The game begins in a near-empty apartment. A solitary yellow flower sits on top of a table in the middle of the screen. After following a prompt to enter the flower’s dream, the game presents a brief view of the surrounding city at night, then gives way to an idyllic setting of blue skies and rolling green hills. Patches of dead grass dot the ground, waiting for the player to bring life back to them as they fly through bunches of flowers. Once they reach the end of the level players are transported back to a changed apartment, with a new flower resting on the table.

This introduction really cements the game’s unconventional design. “Flower” does not have objective markers, a score system with competitive leaderboards or a boss at the end of every level; it does not need them. Instead, the game presents a world for the player to explore at their own pace, creating a relaxing environment completely unlike the challenges that are a staple of most video games. Seeing the surprise on people’s faces when they take off for the first time is wonderful, almost everyone wobbles their hands back and forth as they get used to the controls. “Flower” evokes a sense of childlike wonder as one wanders through its world, a feeling that I have not experienced in many other games.

While the first flower shares an ideal vision of nature, subsequent levels become more surreal. The second dream depicts a grey landscape, much like the monochrome view of the city the game shows beforehand. Players slowly bring color back to the world and even get to paint the grass. Windmills excite the still air of the third zone, boosting the player forward after they become activated.

These two levels have some of the best music in the game. The score syncs up with the players’ actions and changes as they fly through each dream. Each track helps to emphasize the mood its level establishes. For example, there’s a feeling melancholy calm in the song of the second flower that slowly fades into happy peace.
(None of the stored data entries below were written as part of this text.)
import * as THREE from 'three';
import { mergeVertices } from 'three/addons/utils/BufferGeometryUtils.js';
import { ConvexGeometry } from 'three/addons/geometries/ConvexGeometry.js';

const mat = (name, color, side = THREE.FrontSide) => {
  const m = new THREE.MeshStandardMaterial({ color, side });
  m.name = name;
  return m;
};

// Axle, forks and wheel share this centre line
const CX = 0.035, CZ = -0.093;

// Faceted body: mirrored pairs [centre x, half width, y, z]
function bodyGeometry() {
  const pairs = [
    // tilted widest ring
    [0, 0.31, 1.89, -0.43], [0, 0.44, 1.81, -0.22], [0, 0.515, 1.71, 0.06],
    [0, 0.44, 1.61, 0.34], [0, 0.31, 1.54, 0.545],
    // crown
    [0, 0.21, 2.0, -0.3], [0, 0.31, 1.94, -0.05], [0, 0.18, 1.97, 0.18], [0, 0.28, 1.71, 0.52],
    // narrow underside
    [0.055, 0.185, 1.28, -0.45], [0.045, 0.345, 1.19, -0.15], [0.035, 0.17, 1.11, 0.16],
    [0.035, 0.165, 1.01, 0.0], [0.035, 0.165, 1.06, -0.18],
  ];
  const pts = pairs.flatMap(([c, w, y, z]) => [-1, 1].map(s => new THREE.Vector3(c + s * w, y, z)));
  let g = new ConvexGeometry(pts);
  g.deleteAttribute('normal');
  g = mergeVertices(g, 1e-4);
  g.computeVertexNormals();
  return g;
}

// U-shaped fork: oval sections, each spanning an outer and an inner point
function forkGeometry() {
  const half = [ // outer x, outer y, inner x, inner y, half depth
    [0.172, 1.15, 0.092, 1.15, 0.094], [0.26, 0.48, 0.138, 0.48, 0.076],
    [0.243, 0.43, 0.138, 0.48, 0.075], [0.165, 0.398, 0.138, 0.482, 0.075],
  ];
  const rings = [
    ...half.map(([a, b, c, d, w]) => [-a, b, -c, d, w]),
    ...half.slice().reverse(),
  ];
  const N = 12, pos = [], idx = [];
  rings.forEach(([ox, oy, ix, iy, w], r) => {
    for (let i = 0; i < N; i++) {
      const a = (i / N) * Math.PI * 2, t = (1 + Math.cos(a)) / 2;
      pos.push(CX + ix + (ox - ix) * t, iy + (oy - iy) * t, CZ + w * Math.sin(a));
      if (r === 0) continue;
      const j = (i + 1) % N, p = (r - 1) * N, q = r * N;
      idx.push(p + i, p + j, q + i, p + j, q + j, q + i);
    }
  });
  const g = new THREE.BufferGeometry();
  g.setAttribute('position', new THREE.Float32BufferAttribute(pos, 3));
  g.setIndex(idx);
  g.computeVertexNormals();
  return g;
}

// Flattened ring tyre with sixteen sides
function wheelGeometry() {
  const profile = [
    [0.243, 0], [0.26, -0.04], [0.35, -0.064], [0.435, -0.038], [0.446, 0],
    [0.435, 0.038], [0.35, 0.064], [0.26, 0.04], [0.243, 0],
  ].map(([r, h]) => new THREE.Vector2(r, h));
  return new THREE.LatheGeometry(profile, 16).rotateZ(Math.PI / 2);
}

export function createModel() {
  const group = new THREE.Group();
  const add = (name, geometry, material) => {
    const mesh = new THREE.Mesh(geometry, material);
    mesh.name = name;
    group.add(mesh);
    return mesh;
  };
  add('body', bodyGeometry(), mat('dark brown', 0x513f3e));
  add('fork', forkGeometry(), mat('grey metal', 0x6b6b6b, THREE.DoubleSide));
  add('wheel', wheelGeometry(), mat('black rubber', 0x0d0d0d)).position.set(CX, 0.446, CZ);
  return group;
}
Its track “Splash of Color” is my favorite in the soundtrack.

Players would be doing “Flower” a disservice if they muted their sound; for the best possible experience, make sure to wear headphones or take the phone off of silent. Another great song, “Lazy Daydream,” plays when the game is highlighted in the PlayStation’s menus. Sadly, the track is missing from the IOS version, which is disappointing because its slow, simple tune perfectly captures the tone of the experience.

“Flower” is one of the most unique games I have ever played. It is a wonderful story of happiness and peace that I find myself revisiting again and again. There is much more to the game than what I have covered here; however, those details are best left unspoiled. Watching a playthrough of the game would be like asking a friend to explain a movie you have not seen before: the impact of the medium would be lost. Try “Flower” yourself; you will not be disappointed.

Thanks for reading Games Worth Getting. “Flower” is available here for the App Store and here for the PlayStation Store. Feel free to comment feedback below.


Screenshots and video footage were recorded on the iPhone 6s in order to maintain accuracy to the mobile version of the game. Quality will vary across IOS devices and PlayStation consoles.
View Comments (2)
More to Discover
About the Contributor
Nathanael Martinez, Webmaster
Nathanael Martinez is a senior and will be the webmaster for Nordic News this year. When he’s not busy pulling his hair out in front of a computer, he is probably doing homework or sleeping when he should be doing homework. 

Comments (2)

Please leave your name and email when commenting. Harmful or spam comments will be removed. Visit the comments policy tab for more info.
All Nordic News Picks Reader Picks Sort: Newest

Your email address will not be published. Required fields are marked *

  • K

    KyrieMar 13, 2018 at 8:04 PM

    Thoughtful and detailed analysis, well worth reading. I plan to check out the game soon

    • N

      Nathanael MartinezMar 24, 2018 at 3:07 PM

      Thank you, I hope you enjoy it!

Activate Search
Games worth getting: Flower